Collected data entries

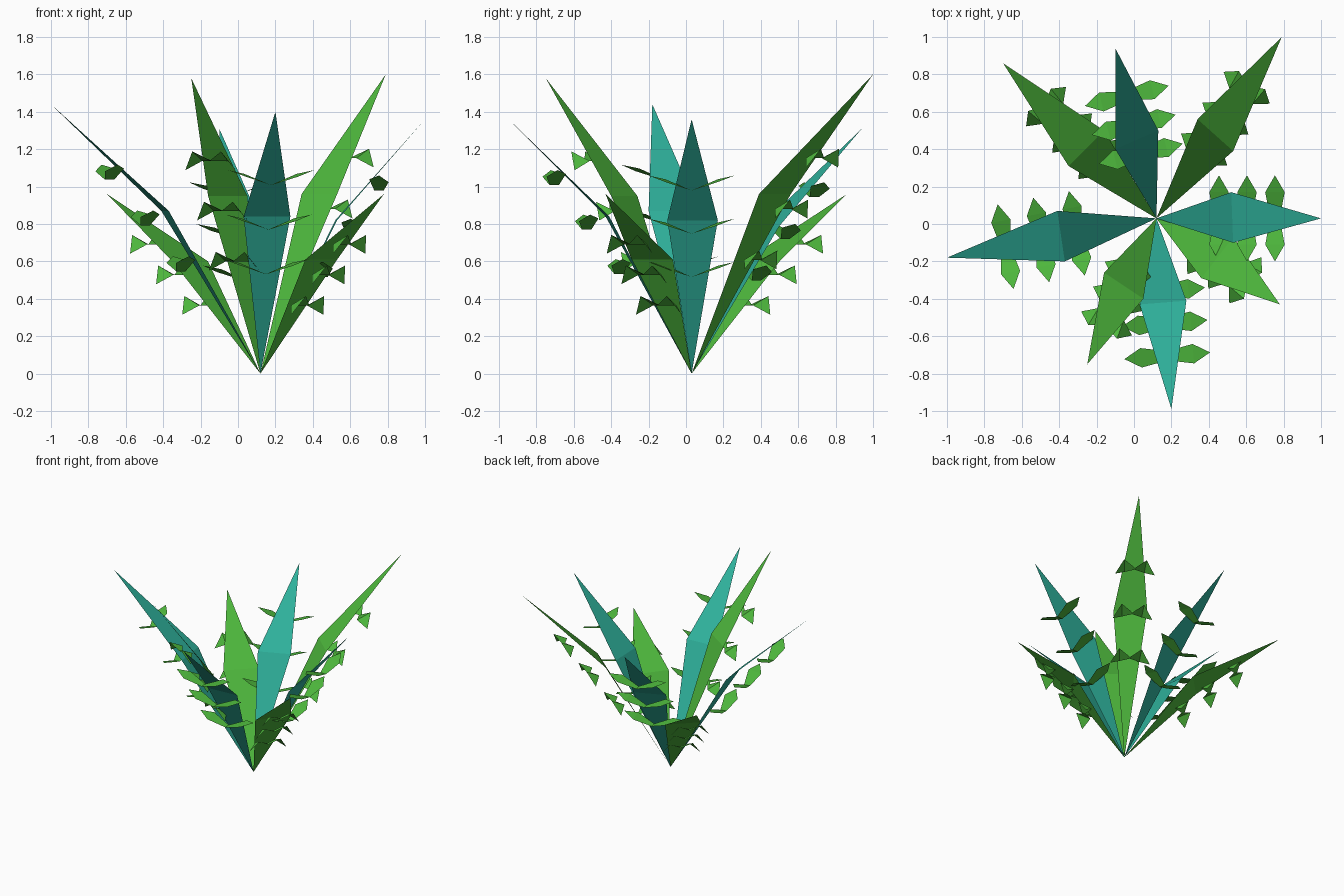
import bpy
from mathutils import Vector

if "Cube" in bpy.data.objects:
    bpy.data.objects.remove(bpy.data.objects["Cube"])


def material(name, color):
    m = bpy.data.materials.new(name)
    m.diffuse_color = (*color, 1)
    m.use_nodes = True
    m.node_tree.nodes["Principled BSDF"].inputs["Base Color"].default_value = m.diffuse_color
    return m


GREEN = material("leaf_green", (0.076, 0.479, 0.046))
TEAL = material("leaf_teal", (0.028, 0.440, 0.330))
BASE = Vector((0.12, 0.03, 0.0))


def build(name, verts, faces, mat):
    me = bpy.data.meshes.new(name)
    me.from_pydata([tuple(v) for v in verts], [], faces)
    me.materials.append(mat)
    me.update()
    ob = bpy.data.objects.new(name, me)
    bpy.context.collection.objects.link(ob)


def blade(name, tip, left, right, mid_z, mat):
    """Folded kite: lower triangle to the base, upper triangle to the tip."""
    verts = [BASE, Vector((*right, mid_z)), Vector((*left, mid_z)), Vector(tip)]
    # Winding keeps the normals on the inner, upward side
    build(name, verts, [(0, 1, 2), (1, 3, 2)], mat)


def leaflets(name, tip, shape):
    """Three mirrored pairs of small leaflets along the chord of a blade."""
    chord = Vector(tip) - BASE
    out = Vector((chord.x, chord.y, 0)).normalized()
    side = Vector((-out.y, out.x, 0))
    verts, faces = [], []
    for t in (0.38, 0.55, 0.72):
        centre = BASE + chord * t
        for s in (1, -1):
            n = len(verts)
            verts += [centre + side * (a * s) + out * b + Vector((0, 0, c))
                      for a, b, c in shape]
            quads = [(0, 1, 2, 3), (3, 2, 4)]
            for f in quads:
                f = f if s < 0 else f[::-1]
                faces.append(tuple(n + i for i in f))
    build(name, verts, faces, GREEN)


# Leaflet outline as (sideways, outward, up): root edge, wide edge, point
RISING = [(0, -0.025, 0), (0, 0.025, 0), (0.14, 0.052, 0.045),
          (0.14, -0.052, 0.06), (0.23, 0, 0.08)]
DROOPING = [(0, -0.012, 0), (0, 0.012, 0), (0.085, 0.05, 0.05),
            (0.075, -0.055, 0.0), (0.15, 0, -0.05)]

# Blades: tip, left and right widest points (seen from the base), their height
BLADES = [
    ("east", (1.0, 0.03, 1.36), (0.52, 0.17), (0.53, -0.10), 0.82, TEAL),
    ("north_east", (0.79, 1.0, 1.60), (0.34, 0.56), (0.53, 0.39), 0.96, GREEN),
    ("north", (-0.10, 0.94, 1.31), (-0.10, 0.40), (0.13, 0.50), 0.79, TEAL),
    ("north_west", (-0.70, 0.86, 0.96), (-0.35, 0.31), (-0.16, 0.50), 0.60, GREEN),
    ("west", (-1.0, -0.18, 1.44), (-0.37, -0.20), (-0.41, 0.07), 0.87, TEAL),
    ("south_west", (-0.25, -0.75, 1.58), (0.05, -0.40), (-0.16, -0.26), 0.95, GREEN),
    ("south", (0.20, -0.99, 1.40), (0.28, -0.41), (0.03, -0.43), 0.84, TEAL),
    ("south_east", (0.78, -0.43, 0.96), (0.53, -0.07), (0.36, -0.29), 0.61, GREEN),
]

for label, tip, left, right, mid_z, mat in BLADES:
    blade("blade_" + label, tip, left, right, mid_z, mat)
    leaflets("leaflets_" + label, tip, RISING if mat is TEAL else DROOPING)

*EXERCISE PROMPT*
Lines that contain "verts" are the result; find them in the entries above and copy each one.

*RESPONSE BELOW*
def build(name, verts, faces, mat):
    me.from_pydata([tuple(v) for v in verts], [], faces)
    verts = [BASE, Vector((*right, mid_z)), Vector((*left, mid_z)), Vector(tip)]
    build(name, verts, [(0, 1, 2), (1, 3, 2)], mat)
    verts, faces = [], []
            n = len(verts)
            verts += [centre + side * (a * s) + out * b + Vector((0, 0, c))
    build(name, verts, faces, GREEN)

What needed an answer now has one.